Remember how patches always came on Tuesdays?
Looks like we’re back to getting patches – sometimes large patches – on random days of the week. Let’s look at them chronologically.
Windows 7 Servicing Stack tag team
Microsoft has a mess on its hands because the Win7 update installer isn’t smart enough to update itself before installing new updates. I talked about that last week. Those of you still using the, ahem, most popular version of Windows have been treated to a roller coaster ride of behind-the-scene antics trying to get this month’s Monthly Rollup chicken to match up with this month’s newly refurbished “KB 3177467-v2” Servicing Stack egg.
[ Related: Windows 10 October 2018 Update: Key enterprise features ]
In theory, the October patches were supposed to correct the mistakes caused by the September Monthly Rollup. Susan Bradley has details on AskWoody.
After several days of hide-and-seek, Microsoft finally settled on a preferred approach by re-issuing this month’s KB 4462923 Monthly Rollup on Oct. 15, with modified metadata (which is to say, the rules that dictate when a patch is installed).
As @abbodi86 explains, the latest version really makes things weird.
Will Microsoft get this sorted out next month? Remains to be seen.
[ Got a spare hour? Take this online course and learn how to install and configure Windows 10 with the options you need. ]
New cumulative updates for Win10 1607, 1703 and 1709
No, we didn’t get new cumulative updates for Win10 version 1803. And the cumulative updates for the still-yanked 1809 are buried in the Windows Insider Slow Ring mess.
But what we did get are substantial bug fixes for 1607, 1703 and 1709.
- KB 4462932 brings Win10 1709 up to build 16299.755. It appears to be a kitchen sink bunch of bug fixes, although I’m surprised they weren’t caught in the similarly massive batch of re-released bug fixes from Sept. 26, the last Wednesday of the month.
- KB 4462939 brings Win10 1703 up to build 15063.1418. It offers another dozen-or-so bug fixes. Yes, version 1703 Home and Pro officially hit end-of-life on Oct. 9.
- KB 4462928 brings Win10 1607 (the Long-Term Servicing Channel) up to build 14393.2580. It still has the Key Management Service host key problem that was introduced at the end of August.
Previews for Win7, 8.1 and .NET
Our regular third-Tuesday Monthly Rollup previews appeared on the Third Thursday. But that’s OK because this month we have five Tuesdays. That’s sure to confuse anyone intent on re-writing Pope Gregory’s calendar.
- KB 4462927 is the preview of the Monthly Rollup for Win7 and Server 2008 R2 that we should see for real in November. It still has the NIC-killing bug we’ve seen since May.
- KB 4462921 brings the Preview of November’s Monthly Rollup to Win 8.1 and Server 2012 R2 machines.

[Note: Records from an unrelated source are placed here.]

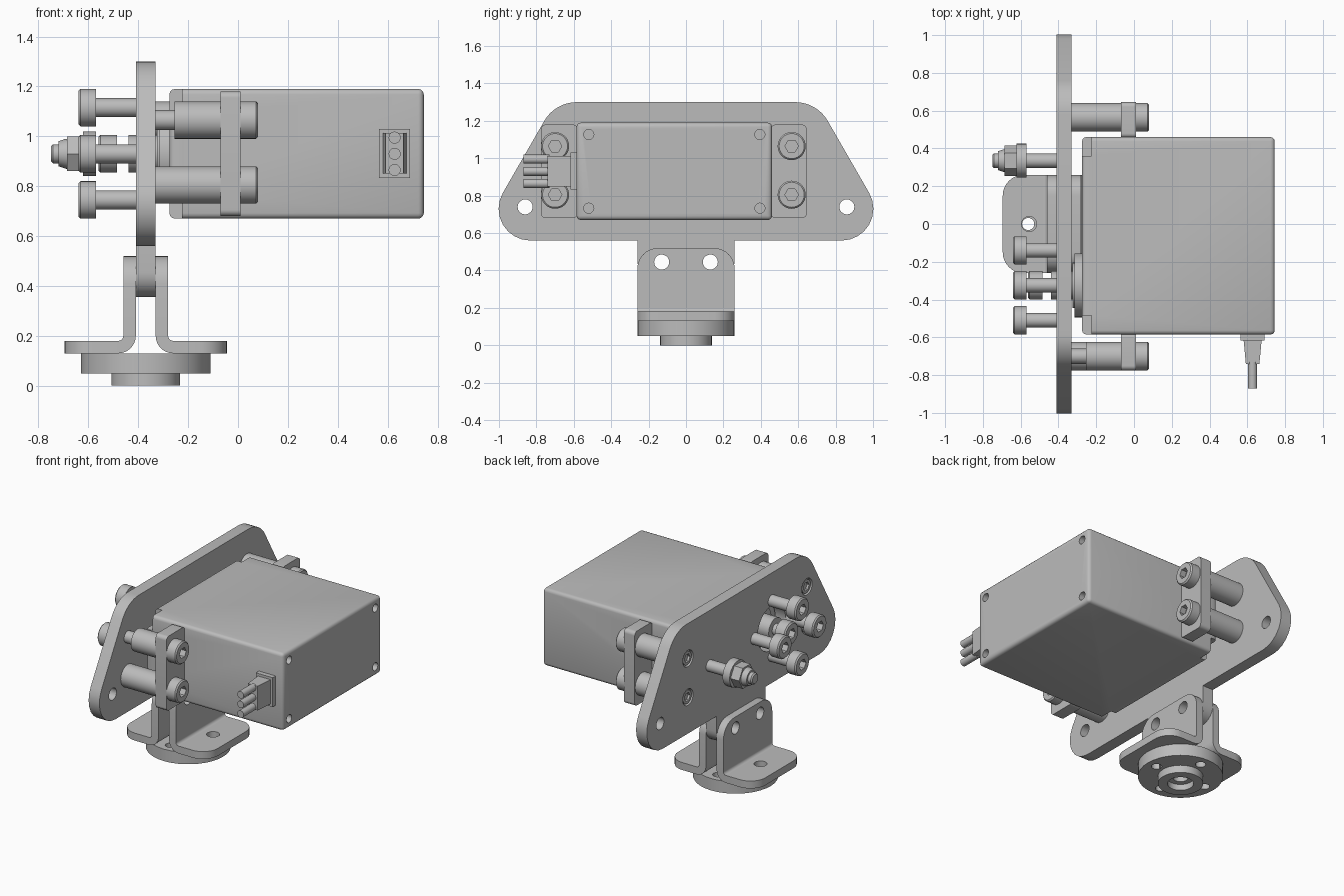
import bpy, bmesh, math
from mathutils import Vector

cube = bpy.data.objects.get("Cube")
if cube:
    bpy.data.objects.remove(cube)

grey = bpy.data.materials.new("machined_grey")
grey.use_nodes = True
TONE = (0.5, 0.5, 0.5, 1)
grey.diffuse_color = TONE
grey.node_tree.nodes["Principled BSDF"].inputs["Base Color"].default_value = TONE

# Each axis maps (u, v) across and w along to world space
PLACE = {"X": lambda u, v, w: (w, u, v),
         "Y": lambda u, v, w: (u, w, v),
         "Z": lambda u, v, w: (u, v, w)}


def finish(name, bm):
    bmesh.ops.recalc_face_normals(bm, faces=bm.faces)
    mesh = bpy.data.meshes.new(name)
    bm.to_mesh(mesh)
    bm.free()
    mesh.materials.append(grey)
    obj = bpy.data.objects.new(name, mesh)
    bpy.context.collection.objects.link(obj)
    return activate(obj)


def activate(obj):
    bpy.ops.object.select_all(action="DESELECT")
    obj.select_set(True)
    bpy.context.view_layer.objects.active = obj
    return obj


def smooth(obj):
    activate(obj)
    bpy.ops.object.shade_smooth_by_angle(angle=math.radians(32))
    return obj


def rounded(corners, steps=8):
    """Outline with each (u, v, radius) corner filleted."""
    out = []
    for i, (u, v, r) in enumerate(corners):
        p = Vector((u, v))
        if r == 0:
            out.append(p)
            continue
        a = (Vector(corners[i - 1][:2]) - p).normalized()
        b = (Vector(corners[(i + 1) % len(corners)][:2]) - p).normalized()
        half = a.angle(b) / 2
        mid = (a + b).normalized()
        centre = p + mid * r / math.sin(half)
        side = (a - b).normalized()
        for k in range(steps + 1):
            t = (math.pi / 2 - half) * (1 - 2 * k / steps)
            out.append(centre - mid * r * math.cos(t) + side * r * math.sin(t))
    return out


def rect(u0, u1, v0, v1, r=0):
    return rounded([(u0, v0, r), (u1, v0, r), (u1, v1, r), (u0, v1, r)])


def circle(u, v, r, n=32):
    return [(u + r * math.cos(k * math.tau / n), v + r * math.sin(k * math.tau / n))
            for k in range(n)]


def prism(name, axis, outline, w0, w1):
    bm = bmesh.new()
    face = bm.faces.new([bm.verts.new(PLACE[axis](u, v, w0)) for u, v in outline])
    ext = bmesh.ops.extrude_face_region(bm, geom=[face])["geom"]
    move = Vector(PLACE[axis](0, 0, w1 - w0))
    bmesh.ops.translate(bm, vec=move, verts=[g for g in ext if isinstance(g, bmesh.types.BMVert)])
    return finish(name, bm)


def turned(name, axis, u, v, profile):
    """Spin a profile of (w, radius) points about an axis through (u, v)."""
    bm = bmesh.new()
    vs = [bm.verts.new(PLACE[axis](u + r, v, w)) for w, r in profile]
    edges = [bm.edges.new(pair) for pair in zip(vs, vs[1:])]
    bmesh.ops.spin(bm, geom=vs + edges, cent=PLACE[axis](u, v, 0), axis=PLACE[axis](0, 0, 1),
                   angle=math.tau, steps=36)
    bmesh.ops.remove_doubles(bm, verts=bm.verts, dist=0.0001)
    return finish(name, bm)


def cut(obj, axis, outline, w0, w1):
    cutter = prism("cutter", axis, outline, w0, w1)
    cutter.hide_render = True
    activate(obj)
    mod = obj.modifiers.new("cut", "BOOLEAN")
    mod.operation, mod.solver, mod.object = "DIFFERENCE", "EXACT", cutter
    bpy.ops.object.modifier_apply(modifier=mod.name)
    bpy.data.objects.remove(cutter)


def cap_screw(name, y, z, tip, seat, top):
    """Socket head screw along x, head from seat to top."""
    d = 0.008 if top > seat else -0.008
    obj = turned(name, "X", y, z, [(tip, 0), (tip, 0.038), (seat, 0.038), (seat, 0.075),
                                   (top - d, 0.075), (top, 0.067), (top, 0)])
    cut(obj, "X", circle(y, z, 0.036, 6), top - 5 * d, top + d)
    smooth(obj)


HORN_Y, MID_Z, PIVOT_X = -0.325, 0.93, -0.37
PIN_ROWS = [(y, z) for y in (-0.70, 0.565) for z in (0.805, 1.065)]

# Main plate with lower tab
half = [(0.26, 0.355, 0.1), (0.26, 0.56, 0), (1.126, 0.56, 0.17), (0.70, 1.30, 0.2)]
plate = prism("mounting_plate", "X",
              rounded(half + [(-u, v, r) for u, v, r in reversed(half)]), -0.41, -0.33)
cut(plate, "X", circle(HORN_Y, MID_Z, 0.15, 40), -0.5, -0.2)
for s in (-1, 1):
    cut(plate, "X", circle(s * 0.86, 0.74, 0.04), -0.5, -0.2)
    cut(plate, "X", circle(s * 0.13, 0.445, 0.04), -0.5, -0.2)
for y, z in PIN_ROWS:
    cut(plate, "X", circle(y, z, 0.055), -0.5, -0.39)
smooth(plate)

# Servo case with corner notches and screw holes
case = prism("servo_case", "X", rect(-0.585, 0.46, 0.67, 1.19), -0.275, 0.745)
bev = case.modifiers.new("bevel", "BEVEL")
bev.width, bev.segments = 0.022, 3
bpy.ops.object.modifier_apply(modifier="bevel")
for y, dy in ((-0.585, 1), (0.46, -1)):
    for z, dz in ((0.67, 1), (1.19, -1)):
        ys, zs = sorted((y - dy * 0.02, y + dy * 0.1)), sorted((z - dz * 0.02, z + dz * 0.1))
        cut(case, "X", rect(*ys, *zs), -0.3, -0.225)
        cut(case, "X", circle(y + dy * 0.065, z + dz * 0.063, 0.027, 20), 0.70, 0.8)
smooth(case)

# Output boss, spline and centre screw
smooth(turned("output_boss", "X", HORN_Y, MID_Z,
              [(-0.26, 0), (-0.26, 0.17), (-0.315, 0.17), (-0.315, 0.12), (-0.325, 0.12),
               (-0.325, 0.075), (-0.44, 0.075), (-0.44, 0)]))
cap_screw("centre_screw", HORN_Y, MID_Z, -0.435, -0.485, -0.56)

# Four horn screws around the output
for k in range(4):
    a = k * math.pi / 2
    cap_screw("horn_screw", HORN_Y + 0.185 * math.cos(a), MID_Z + 0.185 * math.sin(a),
              -0.40, -0.57, -0.64)

# Servo ears
for name, y0, y1 in (("front_ear", -0.775, -0.58), ("back_ear", 0.455, 0.645)):
    smooth(prism(name, "X", rect(y0, y1, 0.68, 1.18, 0.025), -0.07, 0.01))

# Standoffs, their flush screws and the ear screws
for y, z in PIN_ROWS:
    start = -0.255 if y < 0 and z > 1 else -0.33
    smooth(turned("standoff", "X", y, z, [(-0.34, 0), (-0.34, 0.04), (start, 0.04),
                                          (start, 0.075), (-0.07, 0.075), (-0.07, 0)]))
    cap_screw("ear_screw", y, z, -0.07, 0.01, 0.08)
    flush = turned("flush_screw", "X", y, z, [(-0.385, 0), (-0.385, 0.045),
                                              (-0.405, 0.045), (-0.405, 0)])
    cut(flush, "X", circle(y, z, 0.03, 6), -0.42, -0.39)
    smooth(flush)

# Pivot bolt with washer and lock nut
BOLT_Y = 0.335
smooth(turned("pivot_bolt", "X", BOLT_Y, MID_Z,
              [(-0.33, 0), (-0.33, 0.038), (-0.57, 0.038), (-0.57, 0.09), (-0.622, 0.09),
               (-0.622, 0.06), (-0.69, 0.06), (-0.72, 0.05), (-0.72, 0.038),
               (-0.742, 0.038), (-0.75, 0.03), (-0.75, 0)]))
prism("lock_nut", "X", circle(BOLT_Y, MID_Z, 0.08, 6), -0.685, -0.62)

# Cable connector with three wires
CABLE_X = 0.628
prism("connector_flange", "Y", rect(0.565, 0.69, 0.833, 1.03), -0.617, -0.58)
grip = prism("connector_grip", "Y", rect(0.58, 0.676, 0.85, 1.013), -0.74, -0.61)
for v in grip.data.vertices:
    if v.co.y < -0.7:
        v.co.x = CABLE_X + (v.co.x - CABLE_X) * 0.75
for z in (-0.065, 0, 0.065):
    smooth(prism("wire", "Y", circle(CABLE_X, MID_Z + z, 0.024, 20), -0.87, -0.73))

# Pair of bent brackets either side of the tab
for s, side in ((-1, "right"), (1, "left")):
    x = lambda d: PIVOT_X + s * d
    upright = prism(side + "_bracket_upright", "X",
                    rounded([(-0.26, 0.2, 0), (0.26, 0.2, 0), (0.26, 0.52, 0.11), (-0.26, 0.52, 0.11)]),
                    x(0.04), x(0.09))
    for y in (-0.13, 0.13):
        cut(upright, "X", circle(y, 0.445, 0.04), -0.6, -0.1)
    foot = prism(side + "_bracket_foot", "Z",
                 rounded([(x(0.11), -0.26, 0), (x(0.325), -0.26, 0.11),
                          (x(0.325), 0.26, 0.11), (x(0.11), 0.26, 0)]), 0.13, 0.18)
    cut(foot, "Z", circle(x(0.185), 0, 0.04), 0.1, 0.2)
    arc = [k * math.pi / 16 for k in range(9)]
    bend = [(x(0.11 - r * math.cos(a)), 0.2 - r * math.sin(a))
            for r, turn in ((0.07, arc), (0.02, arc[::-1])) for a in turn]
    elbow = prism(side + "_bracket_bend", "Y", bend, -0.26, 0.26)
    for part in (upright, foot, elbow):
        smooth(part)

# Round hub under the brackets
hub = turned("hub", "Z", PIVOT_X, 0,
             [(0.13, 0.045), (0.13, 0.26), (0.05, 0.26), (0.05, 0.138), (0, 0.138),
              (0, 0.08), (0.04, 0.08), (0.04, 0.045), (0.13, 0.045)])
for k in range(4):
    a = k * math.pi / 2
    cut(hub, "Z", circle(PIVOT_X + 0.19 * math.cos(a), 0.19 * math.sin(a), 0.032, 20), 0.02, 0.2)
smooth(hub)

There’s a reason Win81 is still the most stable version of Windows, by far.
- KB 4459929, 4459930 and 4459931 are Previews of the November .NET patches. As of Friday morning, it looks like the associated KB pages are all down.
Unless you enjoy testing Microsoft’s errors for them – or you have a product that needs to be braced for next month’s fallout – all of these patches are well worth avoiding.
Join us for the perpetual patch bash on the AskWoody Lounge.